Kelly: Not just thinking about the boy issue, but as an educator I’m all for a dress code, because I spent 50% of my day sometimes policing what kids wear. I ask girls, “What kind of image are you trying to portray?” If you’re trying to get a boyfriend by what you’re wearing, you have no right to complain if all he values you for is your body. You have to build up yourself in a completely different manner. Let’s talk about your brain because you do have one; nobody else took it home with them.” I love to see these girls thinking, “This is going to be gone someday, but my brain is going to be there forever.” As women, we do it backwards: we do not dress for men, we dress for each other. I don’t expect a man to tell you I have cute shoes: I expect you to do that.”
Tracee: Campaign for a Commercial-Free Childhood putting boundaries around marketing (such as on report cards, and playgrounds, much of it sexually or gender inappropriate). The Normal Breasts Gallery if you have daughters who are maturing and seeing silicone everywhere.
Audience: Why not for sons?
Tracee: I agree! Our perspective of what people look like is distorted. When talking about sex, Third Base Ain’t What It Used To Be is a good balanced resource.
Laurie: Scarleteen. Really really good sexual information for teenagers. All About S.E.X.: The Scarleteen Book, by Heather Corinna. The best book I’ve ever seen for answering questions about teens and sexuality.
Tracee: Good books for tweens. Discovery Girls book series.
Audience 10: Our partners are so important. Our kids constantly look to us for nonverbal cues as to whether or not we approve. We have to be so aware that our kids are attending on every level.

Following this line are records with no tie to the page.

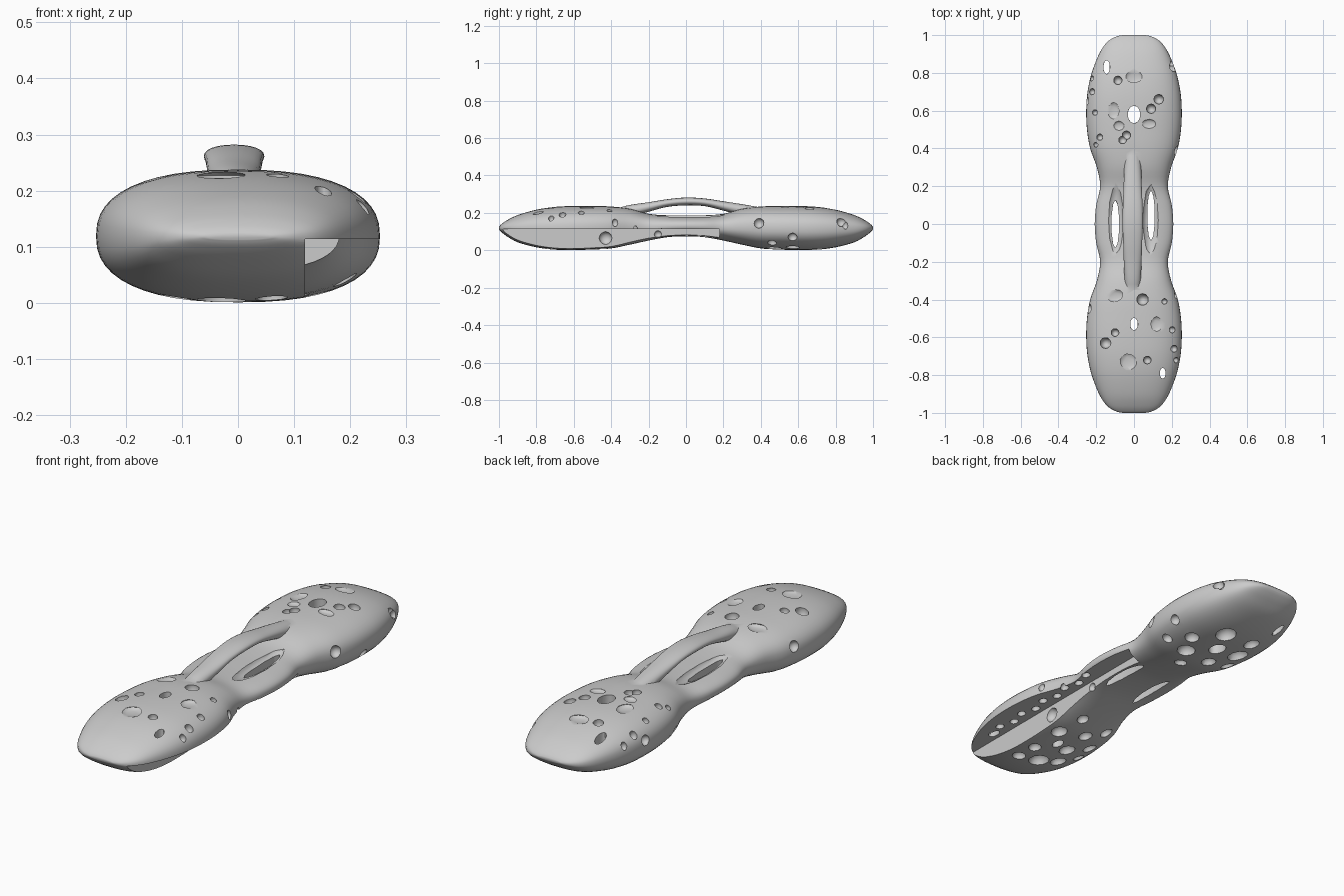
import bpy, bmesh, math
from mathutils import Vector, Matrix

if "Cube" in bpy.data.objects:
    bpy.data.objects.remove(bpy.data.objects["Cube"])

POW = 2.4

# Half profile of the body: y, half width, bottom z, top z (mirrored in y)
HALF = [(0, .208, .075, .186), (.1, .2, .07, .187), (.2, .179, .052, .195), (.3, .197, .03, .222),
        (.4, .232, .01, .234), (.5, .249, .004, .237), (.6, .253, .001, .237), (.7, .246, .003, .232),
        (.8, .224, .016, .217), (.9, .185, .043, .188), (.96, .145, .076, .159), (.99, .1, .1, .137),
        (1.0, .06, .113, .124)]
BODY = [(-y, w, a, b) for y, w, a, b in HALF[:0:-1]] + HALF
HANDLE = [(-.44, .034, .12, .2), (-.32, .042, .17, .238), (-.2, .047, .206, .257), (-.1, .05, .232, .273),
          (0, .054, .24, .282), (.1, .052, .236, .277), (.2, .048, .212, .262), (.32, .044, .178, .243),
          (.48, .034, .12, .215)]


def resample(rows, steps):
    # Catmull-Rom smoothing of the section list
    out = []
    for i in range(len(rows) - 1):
        p = [Vector(rows[min(max(i + k, 0), len(rows) - 1)]) for k in (-1, 0, 1, 2)]
        for s in range(steps):
            t = s / steps
            out.append(.5 * (2 * p[1] + (p[2] - p[0]) * t + (2 * p[0] - 5 * p[1] + 4 * p[2] - p[3]) * t * t
                             + (3 * p[1] - p[0] - 3 * p[2] + p[3]) * t ** 3))
    return out + [Vector(rows[-1])]


def spow(v, e):
    return math.copysign(abs(v) ** e, v)


def finish(bm, name):
    bmesh.ops.recalc_face_normals(bm, faces=bm.faces)
    me = bpy.data.meshes.new(name)
    bm.to_mesh(me)
    bm.free()
    ob = bpy.data.objects.new(name, me)
    bpy.context.collection.objects.link(ob)
    return ob


def loft(name, rows, power, x0=0, n=48, steps=4):
    bm, rings = bmesh.new(), []
    for y, w, a, b in resample([Vector(r) for r in rows], steps):
        ring = []
        for k in range(n):
            t = 2 * math.pi * k / n
            ring.append(bm.verts.new((x0 + w * spow(math.cos(t), 2 / power), y,
                                      (a + b) / 2 + (b - a) / 2 * spow(math.sin(t), 2 / power))))
        rings.append(ring)
    for r, q in zip(rings, rings[1:]):
        for k in range(n):
            bm.faces.new((r[k], r[(k + 1) % n], q[(k + 1) % n], q[k]))
    bm.faces.new(rings[0])
    bm.faces.new(rings[-1])
    return finish(bm, name)


def section(y):
    for r, q in zip(BODY, BODY[1:]):
        if r[0] <= y <= q[0]:
            t = (y - r[0]) / (q[0] - r[0])
            return [u + (v - u) * t for u, v in zip(r, q)][1:]


def surf_z(x, y, side):
    w, a, b = section(y)
    return (a + b) / 2 + side * (b - a) / 2 * max(0, 1 - (abs(x) / w) ** POW) ** (1 / POW)


def surf_x(y, z):
    w, a, b = section(y)
    return w * max(0, 1 - (abs(2 * z - a - b) / (b - a)) ** POW) ** (1 / POW)


def blob(bm, loc, size):
    m = Matrix.Translation(loc) @ Matrix.Diagonal((*size, 1))
    bmesh.ops.create_icosphere(bm, subdivisions=2, radius=1, matrix=m)


def boolean(ob, other, op):
    m = ob.modifiers.new(op, 'BOOLEAN')
    m.operation, m.solver, m.object, m.use_self = op, 'EXACT', other, True
    bpy.context.view_layer.objects.active = ob
    bpy.ops.object.modifier_apply(modifier=m.name)
    bpy.data.objects.remove(other, do_unlink=True)


body = loft("body", BODY, POW)

# Long stepped cut along the lower right side
bm = bmesh.new()
bmesh.ops.create_cube(bm, size=1, matrix=Matrix.Translation((.319, -.46, .007))
                      @ Matrix.Diagonal((.4, 1.28, .214, 1)))
boolean(body, finish(bm, "step_cutter"), 'DIFFERENCE')

# Slots beside the handle, each in a shallow recess, and openings right through
bm = bmesh.new()
for x, y, rx, ry in [(-.099, 0, .021, .13), (.09, .045, .021, .135), (0, .58, .036, .05),
                     (-.145, .83, .018, .038), (0, -.53, .022, .035), (.152, -.79, .016, .03)]:
    blob(bm, (x, y, .12), (rx, ry, .45))
for x in (-.098, .09):
    blob(bm, (x, .02, .19), (.045, .19, .025))
boolean(body, finish(bm, "opening_cutter"), 'DIFFERENCE')

# Arched handle
boolean(body, loft("handle", HANDLE, 2.2, x0=-.007, n=24), 'UNION')

# Pits: top, underside, ledge and sides
bm = bmesh.new()
for x, y, r in [(-.15, -.63, .03), (-.1, -.575, .022), (.045, -.4, .032), (.07, -.72, .022), (.16, -.41, .016),
                (.2, -.56, .018), (.21, -.66, .02), (.22, -.72, .016), (.22, -.38, .016), (-.085, .76, .024),
                (.13, .66, .027), (.09, .61, .026), (-.04, .47, .024), (-.06, .445, .022), (-.18, .46, .018),
                (-.205, .59, .016), (-.22, .7, .018), (-.2, .42, .014), (.2, .85, .016), (-.22, .77, .015)]:
    blob(bm, (x, y, surf_z(x, y, 1) - .008), (r, r, r * 1.4))
for x, y, rx, ry in [(-.1, -.38, .05, .035), (-.03, -.73, .045, .05), (.12, -.53, .035, .04),
                     (0, .78, .045, .04), (-.11, .6, .035, .045), (-.08, .52, .03, .025), (.08, .53, .04, .025)]:
    blob(bm, (x, y, surf_z(x, y, 1)), (rx, ry, .01))
for x, y, r in [(-.03, -.7, .045), (-.11, -.66, .035), (-.18, -.6, .025), (.06, -.62, .028), (-.07, -.55, .035),
                (-.16, -.5, .03), (.06, -.45, .035), (-.06, -.41, .03), (-.14, -.36, .028), (.03, -.32, .026),
                (.06, -.73, .03), (.05, .7, .045), (-.1, .7, .035), (.14, .57, .032),
                (-.12, .58, .045), (.09, .47, .04), (-.05, .46, .032), (-.16, .46, .03), (.03, .36, .028)]:
    blob(bm, (x, y, surf_z(x, y, -1)), (r, r * 1.15, r))
for i in range(10):
    y = -.8 + i * .075
    blob(bm, (.175 if i % 2 else .155, y, .115), (.018, .022, .028))
for y, z, r in [(-.43, .065, .035), (-.15, .085, .02)]:
    blob(bm, (.119, y, z), (r * .8, r, r))
for s, y, z, r in [(1, .39, .145, .028), (1, .57, .07, .025), (1, .83, .15, .026), (1, .46, .04, .025),
                   (-1, -.45, .15, .026), (-1, .4, .08, .026), (-1, .65, .14, .024)]:
    blob(bm, (s * surf_x(y, z), y, z), (r, r, r))
boolean(body, finish(bm, "pit_cutter"), 'DIFFERENCE')

bpy.ops.object.select_all(action='DESELECT')
body.select_set(True)
bpy.context.view_layer.objects.active = body
bpy.ops.object.shade_smooth_by_angle(angle=math.radians(35))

Laurie: You just said something I wanted to say. Everything we’re talking about about talking to our kids is hard work. It’s like cockroaches. Sometimes you get tired of talking to your kids, but you just have to keep doing it and doing it. The most subtle messages are the ones kids see the most.
Audience: And misinterpret!
Laurie: But if you live with someone who thinks you’re beautiful and loves you and hugs you, it’s a message kids are going to get. If you really feel positive about their kids, they do know. I raised a woman who now talks back to the television for her whole life, because I did that. The reiteration works.
Mallory, Mocha Momma’s daughter. As someone who just came out of my graduation from college, and the end of my parenting: at the end of the day, no matter what they said to me, it was my choice. I was one of those A&F kids. I was multiracial and I could pass. But I appreciate that Mom never bought me those clothes; if I wanted them, I had to buy them myself. I remember thinking “I’m really uncomfortable in these size zero pants.” As much parenting as she did, there was some blockage that I put up. It really does start at good parenting, but when it was my choice, and I could make those decisions about the clothes, that’s when it really turned me on. So keep going; it helps.
Melanie at Left Coast Mom. When I was in high school, I had the same kind of thing. My parents didn’t have any money so I never had the right kind of clothes. So I developed this distaste on clothes. I heard my five-year-old say “Mommy doesn’t like [???]] and neither do I, because they’re tacky.”
Glennia: As parents, we always want our kids to have it easier than we did, but I don’t think those things are avoidable. As parents, we can tell our kids the right things, and then when there are these bumps in the road, you have to be there to catch him. For him to grow as a person, he has to go through those things.